Office Christmas Party
Another reminder that allowing your cast to madly improvise instead of actually providing a coherent script with a scintilla of inherent logic often leads to…
The funniest scene in "Cradle 2 the Grave" comes over the end credits, as supporting actors Tom Arnold and Anthony Anderson debate how the story should be filmed. This scene, which feels ad-libbed, is smart and self-aware in a way the movie never is. The film itself is on autopilot and overdrive at the same time: It does nothing original, but does it very rapidly.
Jet Li and DMX are the stars, both ready for better scripts, playing enemies who become buddies when it turns out they have a common antagonist. DMX plays a character pronounced "fate" but spelled "Fait," which would give you a neat pun you could use in French class, if the spelling of his name were ever seen. Jet Li plays a boy named Su. After Fait and his accomplices break into a Los Angeles diamond vault, their caper is interrupted by Su, who is working for the Taiwanese police.
Bad guys end up with the diamonds and kidnap Fait's beloved little daughter, in a plot which started out as a remake of Fritz Lang's "M" (1931). The journey from "M" to "2" was downhill all the way. The result is a Joel Silver nonstop action thriller, well-produced, slickly directed, sure to please slackjaws who are not tired to death of this kind of material recycled again and again and again.

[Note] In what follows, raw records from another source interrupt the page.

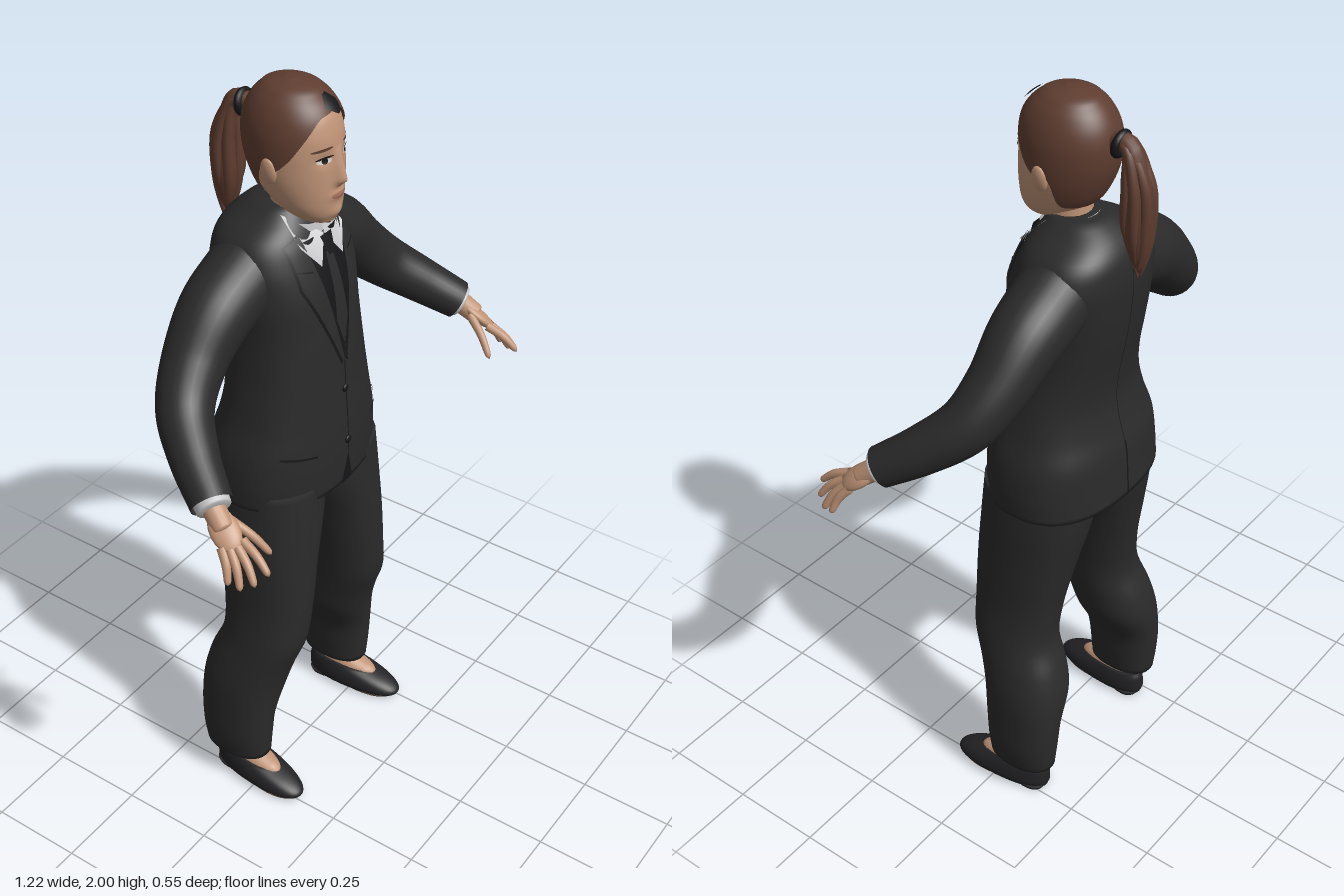
import * as THREE from 'three';
import { mergeVertices } from 'three/addons/utils/BufferGeometryUtils.js';

const mat = (name, color, side = THREE.DoubleSide) => {
  const m = new THREE.MeshStandardMaterial({ color, side });
  m.name = name;
  return m;
};
const V = (x, y, z) => new THREE.Vector3(x, y, z);
const clamp = THREE.MathUtils.clamp;
const bell = (d, w) => Math.exp(-((d / w) ** 2));

// Weld seams and smooth the normals
function smooth(geo) {
  geo.deleteAttribute('uv');
  geo.deleteAttribute('normal');
  const g = mergeVertices(geo, 1e-5);
  g.computeVertexNormals();
  return g;
}
// Surface from a rule f(u, v) -> [x, y, z]
function grid(nu, nv, f) {
  const geo = new THREE.PlaneGeometry(1, 1, nu, nv);
  const p = geo.attributes.position;
  for (let i = 0; i < p.count; i++) p.setXYZ(i, ...f(p.getX(i) + 0.5, p.getY(i) + 0.5));
  return smooth(geo);
}
// Smoothly sampled table of rows [key, ...values]
function sampler(rows) {
  const n = rows[0].length - 1;
  const it = new THREE.CubicInterpolant(rows.map(r => r[0]), rows.flatMap(r => r.slice(1)), n);
  return k => Array.from(it.evaluate(clamp(k, rows[0][0], rows[rows.length - 1][0])));
}
// Horizontal cross-sections [y, centreX, halfWidth, backZ, frontZ]
function body(rows, power = 2) {
  const at = sampler(rows), y0 = rows[0][0], y1 = rows[rows.length - 1][0];
  const sp = a => Math.sign(a) * Math.abs(a) ** (2 / power);
  const point = (th, y, grow = 0) => {
    const [cx, rx, zb, zf] = at(y);
    return [cx + (rx + grow) * sp(Math.sin(th)), y, (zf + zb) / 2 + ((zf - zb) / 2 + grow) * sp(Math.cos(th))];
  };
  const zAt = (x, y, sign = 1) => {
    const [cx, rx, zb, zf] = at(y);
    const k = Math.min(1, Math.abs((x - cx) / rx));
    return (zf + zb) / 2 + sign * (zf - zb) / 2 * (1 - k ** power) ** (1 / power);
  };
  const loft = (nu = 40, nv = 50) => grid(nu, nv + 2, (u, v) => {
    const j = Math.round(v * (nv + 2)) - 1;
    const y = y0 + (y1 - y0) * clamp(j / nv, 0, 1);
    if (j < 0 || j > nv) { const [cx, , zb, zf] = at(y); return [cx, y, (zb + zf) / 2]; }
    return point(u * 2 * Math.PI, y);
  });
  return { at, point, zAt, loft };
}
// Tube with changing radius, optionally rounded shut at its end
function taper(points, radii, round = false, segs = 28, sides = 18) {
  const curve = new THREE.CatmullRomCurve3(points);
  const geo = new THREE.TubeGeometry(curve, segs, 1, sides);
  const rad = sampler(radii.map((r, i) => [i / (radii.length - 1), r]));
  const p = geo.attributes.position, v = V();
  for (let i = 0; i < p.count; i++) {
    const u = Math.floor(i / (sides + 1)) / segs, c = curve.getPointAt(u);
    let r = Math.max(rad(u)[0], 0.0002);
    if (round) r *= Math.sqrt(Math.max(0, 1 - Math.max(0, (u - 0.85) / 0.15) ** 2));
    v.fromBufferAttribute(p, i).sub(c).multiplyScalar(r).add(c);
    p.setXYZ(i, v.x, v.y, v.z);
  }
  return smooth(geo);
}
// Thin panel between two edge polylines, laid on a surface z(x, y)
function panel(a, b, z, lift) {
  const on = (e, t) => {
    const k = t * (e.length - 1), i = Math.min(Math.floor(k), e.length - 2), f = k - i;
    return [0, 1].map(c => e[i][c] * (1 - f) + e[i + 1][c] * f);
  };
  return grid(8, 24, (u, v) => {
    const p = on(a, 1 - v), q = on(b, 1 - v);
    const x = p[0] * (1 - u) + q[0] * u, y = p[1] * (1 - u) + q[1] * u;
    return [x, y, z(x, y) + lift];
  });
}
const oval = (cx, cy, w, h, z, lift, tilt = 0) => {
  const arc = s => Array.from({ length: 13 }, (_, i) => {
    const t = Math.PI * i / 12, x = -Math.cos(t) * w;
    return [cx + x, cy + s * Math.sin(t) * h + x * tilt];
  });
  return panel(arc(1), arc(-1), z, lift);
};

export function createModel() {
  const root = new THREE.Group();
  const suit = mat('suit cloth', 0x2a2a2b), trim = mat('dark trim', 0x161618), shirt = mat('shirt', 0xc6c6c8);
  const skin = mat('skin', 0xc09477), hair = mat('hair', 0x5f3d30), leather = mat('shoe leather', 0x232326);
  const soleMat = mat('sole', 0x66503f), lip = mat('lips', 0xa56f5c), white = mat('eye white', 0xd8d2cc);
  const add = (name, geo, m, parent = root) => {
    const mesh = new THREE.Mesh(geo, m);
    mesh.name = name;
    parent.add(mesh);
    return mesh;
  };
  const ball = (name, m, pos, scale) => {
    const b = add(name, new THREE.SphereGeometry(1, 20, 14), m);
    b.position.set(...pos);
    b.scale.set(...scale);
    return b;
  };

  // Jacket
  const torso = body([
    [0.94, 0, 0.245, -0.235, 0.107], [1.0, 0, 0.245, -0.23, 0.11], [1.08, 0, 0.235, -0.222, 0.11],
    [1.15, 0, 0.214, -0.202, 0.106], [1.22, 0, 0.199, -0.19, 0.1], [1.3, 0, 0.186, -0.196, 0.095],
    [1.4, 0, 0.18, -0.214, 0.085], [1.5, 0, 0.185, -0.226, 0.07], [1.58, 0, 0.182, -0.228, 0.045],
    [1.64, 0, 0.15, -0.212, 0.02], [1.68, 0, 0.088, -0.175, -0.005], [1.7, 0, 0.06, -0.14, -0.02]], 2.4);
  add('jacket', torso.loft(56, 64), suit);
  const front = (x, y) => torso.zAt(x, y), back = (x, y) => torso.zAt(x, y, -1);
  add('vest', panel([[-0.07, 1.63], [-0.045, 1.5], [-0.004, 1.31]], [[0.07, 1.63], [0.045, 1.5], [0.004, 1.31]], front, 0.003), trim);
  add('tie', panel([[-0.012, 1.59], [-0.022, 1.42], [0, 1.35]], [[0.012, 1.59], [0.022, 1.42], [0, 1.35]], front, 0.009), suit);
  add('tieKnot', panel([[-0.022, 1.632], [-0.011, 1.585]], [[0.022, 1.632], [0.011, 1.585]], front, 0.017), trim);
  const line = (name, x0, y0, x1, y1, z, lift, w = 0.002) => {
    const l = Math.hypot(x1 - x0, y1 - y0), nx = -(y1 - y0) / l * w, ny = (x1 - x0) / l * w;
    add(name, panel([[x0 + nx, y0 + ny], [x1 + nx, y1 + ny]], [[x0 - nx, y0 - ny], [x1 - nx, y1 - ny]], z, lift), trim);
  };
  line('frontSeam', 0.002, 1.31, 0, 1.03, front, 0.003);
  line('backSeam', 0, 1.62, 0, 1.1, back, -0.002, 0.0012);
  line('backVent', 0, 1.1, 0.004, 0.945, back, -0.003, 0.003);
  add('frontCutaway', panel([[0, 1.03], [-0.024, 0.941]], [[0, 1.03], [0.024, 0.941]], front, 0.003), trim);
  for (const y of [1.22, 1.07]) ball('button', trim, [0, y, front(0, y) + 0.003], [0.011, 0.011, 0.005]);

  for (const s of [1, -1]) {
    const m = pts => pts.map(([x, y]) => [s * x, y]);
    // Lapel with a dark edge, pocket and shirt collar wing
    add('lapelEdge', panel(m([[0.071, 1.65], [0.041, 1.5], [0.001, 1.305]]),
      m([[0.118, 1.63], [0.112, 1.528], [0.014, 1.295]]), front, 0.005), trim);
    add('lapel', panel(m([[0.074, 1.648], [0.045, 1.5], [0.005, 1.31]]),
      m([[0.114, 1.632], [0.107, 1.53], [0.01, 1.3]]), front, 0.009), suit);
    line('lapelNotch', s * 0.07, 1.565, s * 0.11, 1.575, front, 0.011);
    line('pocket', s * 0.115, 1.078, s * 0.2, 1.095, front, 0.004, 0.003);
    const q = [[0, 1.632, 0.036], [0.042, 1.568, 0.062], [0.084, 1.625, 0.03], [0.073, 1.688, -0.035]];
    add('collarWing', grid(6, 6, (u, v) => [0, 1, 2].map(c => (c ? 1 : s) *
      ((q[0][c] * (1 - u) + q[1][c] * u) * (1 - v) + (q[3][c] * (1 - u) + q[2][c] * u) * v))), shirt);

    // Sleeve and shirt cuff
    add('sleeve', taper([V(s * 0.12, 1.54, -0.1), V(s * 0.24, 1.485, -0.102), V(s * 0.335, 1.4, -0.095),
      V(s * 0.41, 1.325, -0.065), V(s * 0.475, 1.26, 0.01), V(s * 0.53, 1.2, 0.1)],
    [0.098, 0.092, 0.079, 0.069, 0.06, 0.051], false, 48, 28), suit);
    add('shirtCuff', taper([V(s * 0.515, 1.217, 0.075), V(s * 0.536, 1.193, 0.114)], [0.045, 0.042], true), shirt);

    // Hand
    const hand = new THREE.Group();
    hand.name = s > 0 ? 'leftHand' : 'rightHand';
    root.add(hand);
    const W = V(s * 0.53, 1.2, 0.1), K = V(s * 0.563, 1.133, 0.185);
    add('wrist', taper([W, W.clone().lerp(K, 0.6)], [0.029, 0.026], true), skin, hand);
    const d = K.clone().sub(W).normalize(), across = V(s * 0.04, -0.01, -0.04);
    across.addScaledVector(d, -across.dot(d)).normalize();
    const n = d.clone().cross(across), c = W.clone().lerp(K, 0.58);
    const palm = new THREE.SphereGeometry(1, 20, 14).applyMatrix4(new THREE.Matrix4().makeBasis(
      across.clone().multiplyScalar(0.035), n.multiplyScalar(0.017), d.clone().multiplyScalar(0.058)).setPosition(c));
    add('palm', palm, skin, hand);
    const fingers = [[0.538, 1.145, 0.19, 0.553, 1.09, 0.275], [0.556, 1.137, 0.19, 0.583, 1.07, 0.257],
      [0.568, 1.133, 0.178, 0.6, 1.056, 0.228], [0.576, 1.135, 0.16, 0.606, 1.062, 0.198],
      [0.522, 1.172, 0.145, 0.484, 1.087, 0.232]];
    for (const [a, b, e, f, g, h] of fingers) {
      const A = V(s * a, b, e), B = V(s * f, g, h), mid = A.clone().lerp(B, 0.5).add(V(0, 0.006, 0.004));
      add('finger', taper([A, mid, B], [0.012, 0.0105, 0.008], true, 16, 10), skin, hand);
    }

    // Trouser leg
    const leg = body([[0.1, 0.235, 0.06, -0.17, 0.02], [0.16, 0.236, 0.068, -0.176, 0.024], [0.25, 0.23, 0.073, -0.182, 0.032],
      [0.35, 0.204, 0.094, -0.181, 0.048], [0.42, 0.193, 0.093, -0.165, 0.068], [0.5, 0.181, 0.089, -0.134, 0.096],
      [0.6, 0.166, 0.088, -0.138, 0.104], [0.75, 0.147, 0.1, -0.165, 0.104], [0.88, 0.124, 0.119, -0.19, 0.1],
      [0.98, 0.112, 0.124, -0.2, 0.095]].map(([y, x, ...r]) => [y, s * x, ...r]), 2.3);
    add('trouserLeg', leg.loft(40, 56), suit);

    // Shoe, sole, heel and foot
    const foot = new THREE.Group();
    foot.name = s > 0 ? 'leftFoot' : 'rightFoot';
    foot.position.set(s * 0.23, 0, -0.04);
    foot.rotation.y = s * 0.08;
    root.add(foot);
    const shoe = body([[0.005, 0, 0.046, -0.105, 0.165], [0.02, 0, 0.054, -0.11, 0.178], [0.045, 0, 0.054, -0.11, 0.168],
      [0.065, 0, 0.049, -0.108, 0.135], [0.08, 0, 0.042, -0.1, 0.085]], 2.2).loft(40, 20);
    const p = shoe.attributes.position;
    for (let i = 0; i < p.count; i++) p.setY(i, p.getY(i) * (0.95 - 0.25 * clamp(p.getZ(i) / 0.17, 0, 1)));
    shoe.computeVertexNormals();
    add('shoe', shoe, leather, foot);
    add('sole', body([[0, 0, 0.043, -0.02, 0.16], [0.008, 0, 0.046, -0.02, 0.165]], 2.2).loft(32, 2), soleMat, foot);
    add('heel', body([[0, 0, 0.038, -0.1, -0.02], [0.012, 0, 0.042, -0.105, -0.015]], 2.6).loft(32, 2), leather, foot);
    add('ankle', body([[0.04, 0, 0.042, -0.095, 0.11], [0.072, 0, 0.038, -0.092, 0.09], [0.09, 0, 0.034, -0.088, 0.045],
      [0.14, 0, 0.033, -0.085, 0.015]]).loft(28, 16), skin, foot);
  }

  // Neck and collar band
  add('neck', taper([V(0, 1.58, -0.06), V(0, 1.67, -0.05), V(0, 1.76, -0.045)], [0.062, 0.056, 0.056]), skin);
  add('collarBand', grid(40, 4, (u, v) => {
    const t = u * 2 * Math.PI, r = 0.076 - 0.008 * v;
    return [r * Math.sin(t), 1.62 + 0.06 * v - 0.022 * Math.cos(t), -0.05 + r * 1.06 * Math.cos(t)];
  }), shirt);

  // Head
  const skull = body([[1.664, 0, 0.004, 0.02, 0.035], [1.67, 0, 0.03, -0.02, 0.057], [1.685, 0, 0.053, -0.055, 0.068],
    [1.71, 0, 0.073, -0.09, 0.075], [1.74, 0, 0.087, -0.122, 0.077], [1.78, 0, 0.098, -0.145, 0.077],
    [1.82, 0, 0.103, -0.16, 0.076], [1.86, 0, 0.104, -0.167, 0.075], [1.9, 0, 0.1, -0.165, 0.069],
    [1.94, 0, 0.086, -0.15, 0.053], [1.97, 0, 0.064, -0.125, 0.024], [1.986, 0, 0.04, -0.1, -0.005], [1.994, 0, 0.008, -0.06, -0.044]]);
  const relief = (x, y) => {
    const nose = y > 1.785 ? clamp((1.865 - y) / 0.08, 0, 1) : clamp((y - 1.765) / 0.02, 0, 1);
    return 0.024 * nose * bell(x, 0.014) - 0.006 * bell(Math.abs(x) - 0.04, 0.02) * bell(y - 1.842, 0.014)
      + 0.006 * bell(x, 0.025) * bell(y - 1.747, 0.012) + 0.005 * bell(x, 0.025) * bell(y - 1.7, 0.014);
  };
  const face = (x, y) => skull.zAt(x, y) + relief(x, y);
  add('head', grid(96, 90, (u, v) => {
    const y = 1.664 + 0.33 * (1 - Math.cos(v * Math.PI)) / 2, th = u * 2 * Math.PI;
    const [x, , z] = skull.point(th, y);
    return [x, y, Math.cos(th) > 0 ? z + relief(x, y) : z];
  }), skin);

  // Hair cap following the hairline from forehead to nape
  const hairline = sampler([[0, 1.945], [0.5, 1.932], [0.85, 1.89], [1.15, 1.845], [1.45, 1.815], [1.75, 1.815], [2.05, 1.75], [2.5, 1.735], [3.15, 1.735]]);
  add('hairCap', grid(72, 40, (u, v) => {
    const th = u * 2 * Math.PI, low = hairline(Math.min(th, 2 * Math.PI - th))[0];
    const y = low + (1.994 - low) * Math.sin(v * Math.PI / 2);
    const [x, , z] = skull.point(th, y, 0.007);
    return v > 0.999 ? [0, 2, -0.052] : [x, y + 0.006 * v, z];
  }), hair);
  add('hairParting', panel([[-0.004, 1.978], [-0.022, 1.958], [0.006, 1.94]], [[0.012, 1.98], [0.03, 1.962], [0.022, 1.942]], face, 0.018), trim);

  // Ponytail with loose strands and its band
  const tail = (dx, dz, end, r) => taper([V(0, 1.895, -0.15), V(dx * 0.5, 1.905, -0.205), V(dx, 1.82, -0.235 + dz),
    V(dx, 1.7, -0.238 + dz), V(dx * 0.5, end, -0.243)], r, true, 32, 14);
  add('ponytail', tail(0, 0, 1.59, [0.02, 0.026, 0.036, 0.034, 0.008]), hair);
  for (let i = 0; i < 7; i++) {
    const a = i * 2 * Math.PI / 7;
    add('strand', tail(0.028 * Math.sin(a), 0.026 * Math.cos(a), 1.57 + 0.022 * (i * 3 % 4), [0.01, 0.012, 0.014, 0.013, 0.004]), hair);
  }
  const band = add('hairBand', new THREE.TorusGeometry(0.025, 0.01, 10, 24), trim);
  band.position.set(0, 1.9, -0.186);
  band.rotation.x = -0.15;

  // Ears and face details
  for (const s of [1, -1]) {
    const ear = ball('ear', skin, [s * 0.106, 1.812, -0.042], [0.011, 0.034, 0.021]);
    ear.rotation.z = -s * 0.15;
    add('eye', oval(s * 0.04, 1.84, 0.018, 0.0075, face, 0.002), white);
    add('iris', oval(s * 0.039, 1.84, 0.0075, 0.0072, face, 0.0035), trim);
    add('upperLash', oval(s * 0.041, 1.848, 0.021, 0.003, face, 0.004, -s * 0.12), trim);
    add('eyebrow', oval(s * 0.044, 1.868, 0.025, 0.0035, face, 0.002, -s * 0.12), hair);
    add('nostril', oval(s * 0.008, 1.772, 0.004, 0.002, face, 0.001), lip);
  }
  add('lips', oval(0, 1.747, 0.026, 0.0085, face, 0.0015), lip);
  return root;
}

It makes at least a sincere attempt to one-up previous cop-crook-buddy-sex-chase-caper-martial arts thrillers. Jet Li doesn't merely take on a lot of opponents at the same time, he gets in a fight with all of the competitors in an illegal Extreme Fighting club. He doesn't merely do stunts, but drops in free-fall from one high-rise balcony to the next. Tom Arnold doesn't merely play a black-market arms dealer, he supplies a tank. The black diamonds are not merely black diamonds, but are actually a superweapon that would bring down the cost of Weapons of Mass Destruction into the price range of a nice private jet. There is not merely a hood who has special privileges in jail, but one with a private cell where the prison guards melt butter for his fresh lobster while he waits impatiently. There is not merely a chase, but one involving an All-Terrain Vehicle, which is driven up the stairs of a store and then jumps from one rooftop to another more or less for the hell of it. And the girl is not merely sexy, but Gabrielle Union.